Regarding the journalists’ profession, much high-flown rhetoric made it into orbit: that our freedom is guaranteed by it, that it is the bedrock of our democratic society, and so on and on. I saw no comment from the government that the reason why this question had even been raised was unconnected with freedom, but had come about because journalists had trashed minor celebrities and grieving victims through criminal means, assisted by collusion (sometimes also criminal) between government, police and journalists. I don’t recall any government minister mentioning that the ownership of the media is controlled by just a handful of people.

Regarding lawyers, the background to the statutory underpinning of close supervision of the legal profession has never been entirely clear to me, although I have followed it carefully. Of course, I read the Clementi report, but why did the whole Clementi investigation start in the first place? Because complaints against lawyers were not handled expeditiously and thoroughly? - but then everyone agrees that the Press Complaints Commission has been a complete disaster in handling complaints, even the press agrees to that. Because the economic structure of the legal profession was not open and modern? - but the media, as I have said, are owned by a handful of wilful men who own newspapers and other outlets for reasons which have nothing to do with the good of the country.

There is an excellent - I would say unanswerable - argument to be made that interference with the independence of the legal profession is as damaging to the structure of freedom and democracy as interference with the independence of the press. So why does the government interfere with one while refusing to interfere with the other? I am fully aware that the sixth of eight ‘regulatory objectives’ of the Legal Services Act 2007 is to encourage an independent legal profession; it is just that the government does not trust lawyers, and so appoints people (a majority of them non-lawyers) to ensure that. The obvious conclusion to be drawn from the difference of treatment between journalists and lawyers is that it has nothing to do with principle - oh, what a shock, I think I have to sit down - and all to do with government by cowardice.

We have seen this similarly with the banks. For years now, the scandals have come thick and fast: the reckless lending which prompted the economic crisis; the looting of near-bankrupt banks by gigantic bonuses to senior staff; the Libor rate-fixing; the money-laundering fines in the USA. There has been nothing remotely comparable to this in the legal profession. Yet the recommendations in the Vickers report will not have to be complied with until 2019, and the government plays a cautious game when regulation of the banks comes up at EU level.
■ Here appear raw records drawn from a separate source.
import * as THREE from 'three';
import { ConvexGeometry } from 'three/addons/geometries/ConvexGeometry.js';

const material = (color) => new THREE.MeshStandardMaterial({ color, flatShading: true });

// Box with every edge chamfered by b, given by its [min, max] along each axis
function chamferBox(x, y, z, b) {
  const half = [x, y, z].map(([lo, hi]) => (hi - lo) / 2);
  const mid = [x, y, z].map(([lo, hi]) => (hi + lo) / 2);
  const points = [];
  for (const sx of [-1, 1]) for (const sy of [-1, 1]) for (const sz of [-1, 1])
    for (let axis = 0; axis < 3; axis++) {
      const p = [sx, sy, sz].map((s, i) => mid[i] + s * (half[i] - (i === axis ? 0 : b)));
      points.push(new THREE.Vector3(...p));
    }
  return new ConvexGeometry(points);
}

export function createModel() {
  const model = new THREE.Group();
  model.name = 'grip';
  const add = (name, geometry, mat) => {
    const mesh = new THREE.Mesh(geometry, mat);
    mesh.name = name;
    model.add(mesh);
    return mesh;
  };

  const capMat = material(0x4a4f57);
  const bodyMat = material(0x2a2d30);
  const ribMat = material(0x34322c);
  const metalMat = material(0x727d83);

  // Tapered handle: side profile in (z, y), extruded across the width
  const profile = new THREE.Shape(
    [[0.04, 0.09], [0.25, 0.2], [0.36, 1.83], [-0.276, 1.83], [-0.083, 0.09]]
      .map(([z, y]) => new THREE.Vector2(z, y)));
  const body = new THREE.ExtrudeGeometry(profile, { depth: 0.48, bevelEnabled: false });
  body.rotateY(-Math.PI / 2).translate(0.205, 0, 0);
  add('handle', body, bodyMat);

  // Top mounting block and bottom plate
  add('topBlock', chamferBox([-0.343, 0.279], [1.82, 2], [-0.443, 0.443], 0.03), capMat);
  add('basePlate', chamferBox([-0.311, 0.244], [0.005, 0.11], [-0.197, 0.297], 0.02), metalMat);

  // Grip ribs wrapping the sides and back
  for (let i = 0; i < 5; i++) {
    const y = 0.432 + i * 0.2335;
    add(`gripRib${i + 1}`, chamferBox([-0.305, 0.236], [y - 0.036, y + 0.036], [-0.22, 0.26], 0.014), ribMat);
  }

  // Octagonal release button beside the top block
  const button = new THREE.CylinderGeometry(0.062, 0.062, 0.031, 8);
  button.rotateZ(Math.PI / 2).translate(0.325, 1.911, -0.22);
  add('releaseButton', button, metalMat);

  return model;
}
I realise that I should be more cynical. It was always this way with governments. Thrash the weak, kowtow to the strong. Their soaring rhetoric is just a speech from some well-known play that politicians have a weakness for repeating. It is not descriptive of reality.
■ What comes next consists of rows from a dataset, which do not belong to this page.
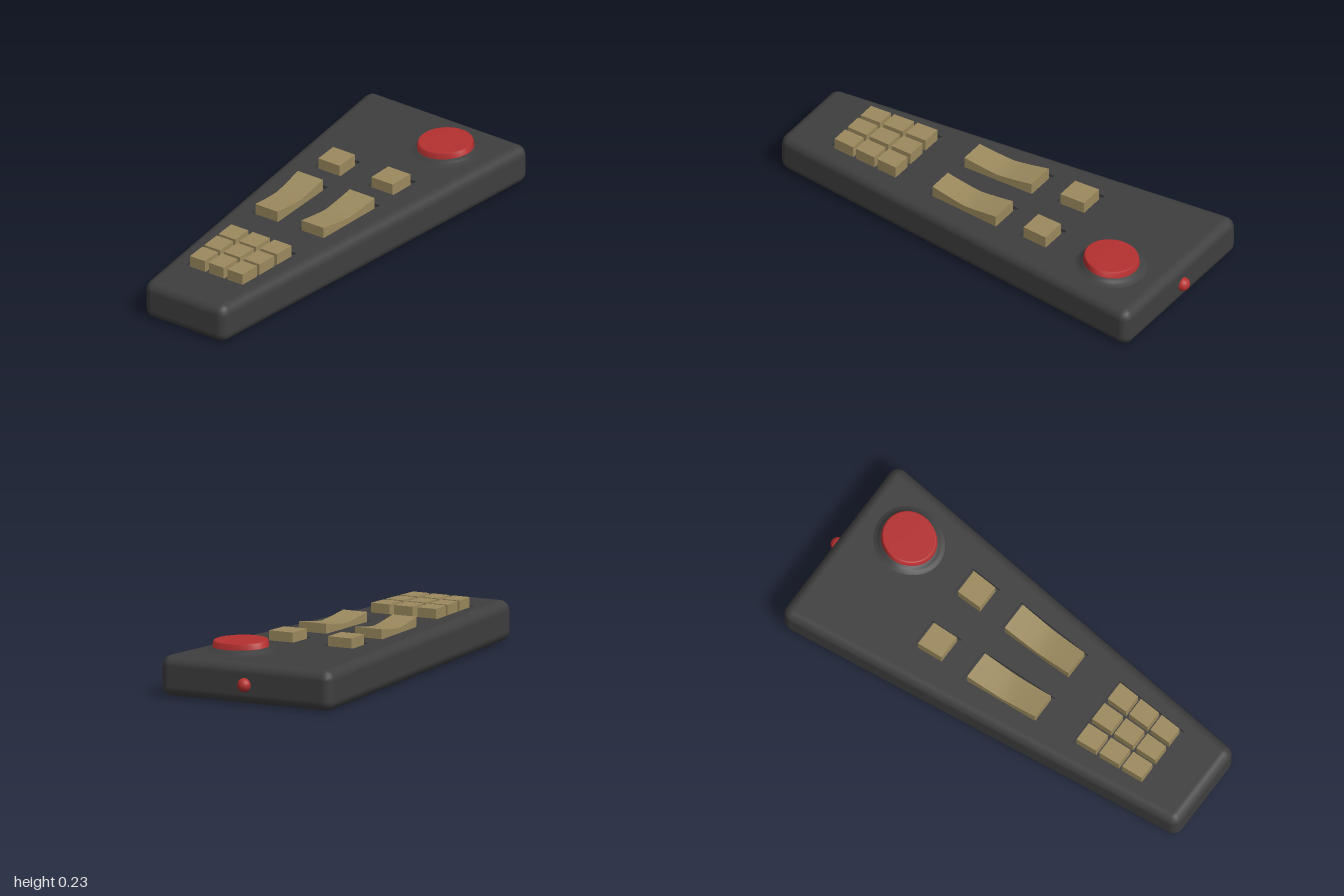
import * as THREE from 'three';

const TOP = 0.18, R = 0.045, BACK = -0.967, FRONT = 1;
const SLOPE = 0.11, TILT = Math.atan(SLOPE);
// half width of the handset at depth z
const halfWidth = (z) => 0.325 - SLOPE * z;

const dark = new THREE.MeshStandardMaterial({ color: 0x3f3f3f });
const recessDark = new THREE.MeshStandardMaterial({ color: 0x3f3f3f, side: THREE.DoubleSide });
const tan = new THREE.MeshStandardMaterial({ color: 0x9c8a5e });
const red = new THREE.MeshStandardMaterial({ color: 0xb53030 });

function add(group, name, geometry, material) {
  const mesh = new THREE.Mesh(geometry, material);
  mesh.name = name;
  group.add(mesh);
  return mesh;
}

// turns x, given as a fraction of the half width, into a real position
function taper(geometry) {
  const p = geometry.attributes.position;
  for (let i = 0; i < p.count; i++) p.setX(i, p.getX(i) * halfWidth(p.getZ(i)));
  geometry.computeVertexNormals();
  return geometry;
}

// tapered block between two width fractions, two depths and two heights
function block([u0, u1, z0, z1], y0, y1, segments = 1, dip = 0) {
  const g = new THREE.BoxGeometry(u1 - u0, y1 - y0, z1 - z0, 1, 1, segments);
  const p = g.attributes.position;
  for (let i = 0; i < p.count; i++) {
    const t = Math.abs(p.getZ(i)) / ((z1 - z0) / 2);
    if (p.getY(i) > 0) p.setY(i, p.getY(i) - dip * (1 - t ** 1.25));
  }
  g.translate((u0 + u1) / 2, (y0 + y1) / 2, (z0 + z1) / 2);
  return taper(g);
}

// rounded shell, open at the top: rings of rounded corners swept upwards
function shellGeometry() {
  const N = 5, M = 10, pos = [], nor = [], idx = [];
  const zc = [FRONT - R, FRONT - R, BACK + R, BACK + R], sx = [1, -1, -1, 1];
  const start = [TILT, Math.PI / 2, Math.PI - TILT, Math.PI * 1.5];
  const end = [Math.PI / 2, Math.PI - TILT, Math.PI * 1.5, Math.PI * 2 + TILT];
  const ring = 4 * (N + 1);
  for (let j = 0; j < M; j++) {
    const upper = j >= M / 2;
    const phi = (upper ? j - M / 2 : j - M / 2 + 1) / (M / 2 - 1) * Math.PI / 2;
    const cy = upper ? TOP - R : R;
    for (let c = 0; c < 4; c++) {
      const cx = sx[c] * (halfWidth(zc[c]) - R / Math.cos(TILT));
      for (let k = 0; k <= N; k++) {
        const a = start[c] + (end[c] - start[c]) * k / N;
        const n = [Math.cos(phi) * Math.cos(a), Math.sin(phi), Math.cos(phi) * Math.sin(a)];
        nor.push(...n);
        pos.push(cx + R * n[0], cy + R * n[1], zc[c] + R * n[2]);
      }
    }
  }
  for (let j = 0; j < M - 1; j++) {
    for (let i = 0; i < ring; i++) {
      const a = j * ring + i, b = j * ring + (i + 1) % ring;
      idx.push(a, a + ring, b, b, a + ring, b + ring);
    }
  }
  // flat underside
  const s = N + 1;
  idx.push(0, s, 2 * s, 0, 2 * s, 3 * s);
  const g = new THREE.BufferGeometry();
  g.setAttribute('position', new THREE.Float32BufferAttribute(pos, 3));
  g.setAttribute('normal', new THREE.Float32BufferAttribute(nor, 3));
  g.setIndex(idx);
  return g;
}

// flat top panel with an opening for every recess
function panelGeometry(recesses) {
  const corners = (f, z0, z1, path) => path.setFromPoints(
    [[0, z0], [1, z0], [1, z1], [0, z1]].map(([s, z]) => new THREE.Vector2(f(s, z), -z)));
  const inset = R / Math.cos(TILT);
  const shape = corners((s, z) => (s ? 1 : -1) * (halfWidth(z) - inset), BACK + R, FRONT - R, new THREE.Shape());
  for (const [u0, u1, z0, z1] of recesses) {
    shape.holes.push(corners((s, z) => (s ? u1 : u0) * halfWidth(z), z0, z1, new THREE.Path()));
  }
  return new THREE.ShapeGeometry(shape).rotateX(-Math.PI / 2).translate(0, TOP, 0);
}

// turned part stretched and skewed to follow the taper
function turned(points, u, z) {
  const g = new THREE.LatheGeometry(points.map(([x, y]) => new THREE.Vector2(x, y)), 40);
  g.scale(1 / halfWidth(z), 1, 1.08).translate(u, TOP, z);
  const p = g.attributes.position;
  for (let i = 0; i < p.count; i++) p.setX(i, p.getX(i) * halfWidth(p.getZ(i)));
  return g;
}

export function createModel() {
  const model = new THREE.Group();
  model.name = 'remoteControl';
  const mirror = ([u0, u1, z0, z1]) => [-u1, -u0, z0, z1];

  // handset body with sunken key wells
  const squareWell = [0.2, 0.605, -0.41, -0.255];
  const rockerWell = [0.17, 0.645, -0.147, 0.232];
  const padWell = [-0.635, 0.635, 0.41, 0.775];
  const wells = [squareWell, mirror(squareWell), rockerWell, mirror(rockerWell), padWell];
  const body = new THREE.Group();
  body.name = 'body';
  model.add(body);
  add(body, 'shell', shellGeometry(), dark);
  add(body, 'topPanel', panelGeometry(wells), dark);
  for (const well of wells) {
    const g = block(well, TOP - 0.015, TOP);
    const index = Array.from(g.index.array);
    index.splice(12, 6); // leave the well open at the top
    g.setIndex(index);
    add(body, 'keyWell', g, recessDark);
  }

  // paired square keys and rocker keys
  const square = [0.24, 0.56, -0.39, -0.27], rocker = [0.213, 0.605, -0.128, 0.218];
  for (const [side, f] of [['left', (b) => b], ['right', mirror]]) {
    add(model, side + 'SquareKey', block(f(square), TOP - 0.015, 0.22), tan);
    add(model, side + 'RockerKey', block(f(rocker), TOP - 0.015, 0.22, 8, 0.023), tan);
  }

  // three by three keypad
  const keypad = new THREE.Group();
  keypad.name = 'keypad';
  model.add(keypad);
  for (let row = 0; row < 3; row++) {
    for (let col = -1; col <= 1; col++) {
      const u = col * 0.415, z = 0.475 + row * 0.1165;
      add(keypad, 'keypadKey', block([u - 0.165, u + 0.165, z - 0.05, z + 0.05], TOP - 0.015, 0.22), tan);
    }
  }

  // large round button on a flared collar
  add(model, 'buttonCollar', turned([[0.152, 0], [0.139, 0.005], [0.129, 0.013], [0.122, 0.024], [0.112, 0.025]], 0.41, -0.705), dark);
  add(model, 'roundButton', turned([[0.12, 0.018], [0.119, 0.026], [0.115, 0.048], [0.112, 0.052], [0.108, 0.0535], [0, 0.054]], 0.41, -0.705), red);

  // signal bulb on the back edge
  add(model, 'signalBulb', new THREE.SphereGeometry(0.031, 24, 16), red).position.set(0, 0.086, -0.969);

  return model;
}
I have a vision of the future for the legal profession. It is one where lawyers ride horses with the prime minister and send him playful text messages throughout the day; where lawyers decide on a whim not to back the government any longer and from that day drown the government with endless lawsuits to ruin the government’s reputation; where lawyers collude with the police to come up with gossip about government ministers’ private lives that they then use for their own economic advantage.

That is the day when it will not be Lord Ahmad of Wimbledon, but the prime minister himself, who announces that the government has decided that there is no longer any need for the Legal Services Board; that interference with the independence of the legal profession was a major mistake of principle by the last Labour government; that independence of the legal profession is indeed vital to the freedom and democracy of the British people. Wake up, lawyers: you need to start taking horse-riding lessons!

Jonathan Goldsmith is secretary general of the Council of Bars and Law Societies of Europe, which represents about one million European lawyers through its member bars and law societies. He blogs weekly for the Gazette on European affairs